6. How to handle scientific names of genera,

families, etc.

1. Culex pipiens is the name of a species in the KINGDOM Animalia. Its further classification is:

Culex pipiens 
Culex pipiens pipiens 

2. The scientific names of subspecies through kingdom are all considered to be Latin, not English. The groups (= taxa, singular taxon) of organisms from tribe through kingdom are all considered to be plural: write Culicidae are (not Culicidae is), Diptera are (not Diptera is).

3. The names Animalia, Arthropoda, and Insecta are translated into English as animals, arthropods, and insects. The name Diptera can be translated as dipterans, or as flies. The family name Culicidae can be translated as culicids, or as mosquitoes. It is incorrect to write "a Culicidae": write instead "a culicid." Any family name can be translated into English by the same method (change the initial letter from upper to lower case, and delete the "ae."

4. The scientific name of a genus is a noun in the singular. The scientific name of a species is a binomen (i.e., consists of two words). The scientific name of a subspecies is a trinomen (i.e., consists of three words). The names of genera, species and subspecies are conventionally underlined or placed in italics.

5. The rules for naming animals (vertebrates and invertebrates) are made by the International Commission on Zoological Nomenclature. The rules are published in International Code of Zoological Nomenclature, and they are revised from time to time.

6. The rules for naming plants are published in the International Code of Botanical Nomenclature.
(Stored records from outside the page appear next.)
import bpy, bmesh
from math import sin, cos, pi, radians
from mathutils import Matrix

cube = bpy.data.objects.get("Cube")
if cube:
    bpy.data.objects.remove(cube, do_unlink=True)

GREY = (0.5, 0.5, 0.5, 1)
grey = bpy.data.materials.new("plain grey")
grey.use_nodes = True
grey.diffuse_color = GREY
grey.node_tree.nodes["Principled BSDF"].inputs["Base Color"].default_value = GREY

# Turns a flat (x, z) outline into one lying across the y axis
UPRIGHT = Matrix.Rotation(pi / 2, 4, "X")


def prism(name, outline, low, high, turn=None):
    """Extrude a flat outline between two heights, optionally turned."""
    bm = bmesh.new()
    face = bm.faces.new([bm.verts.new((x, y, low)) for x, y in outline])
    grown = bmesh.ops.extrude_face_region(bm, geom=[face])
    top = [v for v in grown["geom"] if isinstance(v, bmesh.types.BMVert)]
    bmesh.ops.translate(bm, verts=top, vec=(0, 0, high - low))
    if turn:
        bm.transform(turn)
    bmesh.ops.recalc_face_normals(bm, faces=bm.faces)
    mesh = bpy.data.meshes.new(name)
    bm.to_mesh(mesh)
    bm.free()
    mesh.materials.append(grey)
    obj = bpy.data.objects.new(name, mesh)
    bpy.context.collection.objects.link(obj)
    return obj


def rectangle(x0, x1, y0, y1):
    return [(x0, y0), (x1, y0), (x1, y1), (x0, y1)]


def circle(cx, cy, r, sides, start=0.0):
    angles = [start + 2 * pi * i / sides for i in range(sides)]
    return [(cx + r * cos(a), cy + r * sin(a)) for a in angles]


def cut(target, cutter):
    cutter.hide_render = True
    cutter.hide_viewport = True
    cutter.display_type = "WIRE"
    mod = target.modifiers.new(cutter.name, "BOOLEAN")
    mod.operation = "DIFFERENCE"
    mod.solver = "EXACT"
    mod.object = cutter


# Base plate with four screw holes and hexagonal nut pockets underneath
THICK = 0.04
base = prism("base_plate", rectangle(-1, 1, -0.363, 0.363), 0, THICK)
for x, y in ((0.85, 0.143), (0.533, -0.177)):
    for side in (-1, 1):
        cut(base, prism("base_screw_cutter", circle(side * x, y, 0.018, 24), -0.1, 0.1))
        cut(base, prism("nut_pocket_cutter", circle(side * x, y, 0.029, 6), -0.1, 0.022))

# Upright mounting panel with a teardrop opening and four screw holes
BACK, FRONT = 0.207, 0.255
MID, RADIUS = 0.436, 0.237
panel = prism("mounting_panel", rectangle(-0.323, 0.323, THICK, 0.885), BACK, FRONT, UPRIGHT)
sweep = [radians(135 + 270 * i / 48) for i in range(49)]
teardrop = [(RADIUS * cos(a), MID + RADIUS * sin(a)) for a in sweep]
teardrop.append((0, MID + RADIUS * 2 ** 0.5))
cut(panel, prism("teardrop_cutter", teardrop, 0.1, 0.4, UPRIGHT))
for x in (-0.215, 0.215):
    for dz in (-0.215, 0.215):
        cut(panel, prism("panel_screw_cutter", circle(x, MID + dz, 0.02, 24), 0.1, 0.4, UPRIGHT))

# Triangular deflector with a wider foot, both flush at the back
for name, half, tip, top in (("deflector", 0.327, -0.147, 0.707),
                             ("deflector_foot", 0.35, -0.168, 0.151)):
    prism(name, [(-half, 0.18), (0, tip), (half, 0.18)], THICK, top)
They are completely independent of those for naming animals, but they have many points in common, including the use of Latin for all scientific names of plants. Because of complete independence, the scientific name of a genus or species of plant may be the same as the name of a genus or species of animal. Names of the higher taxa of plants (tribes, families, orders, etc.) do not have the same endings as those of animals. Plant family names typically end in -aceae (not -idae), plant order names end in -ales (this varies in animal order names).

7. The word "variety" means something less than subspecies, and has no formal standing in zoological nomenclature. However, in botany there are two formal categories below the level of subspecies: they are variety (abbreviated var.) and forma (abbreviated f.).

8. The word "type" has special meaning in biology. The type (i.e., type species) is the species that has been designated in the taxonomic literature as typical of a genus. The type (i.e., holotype) is the specimen that has been designated in the taxonomic literature as typical of a species. See a textbook on taxonomy for more information.

9. The words "variety" and "type" are not used in the same way by non-biologists.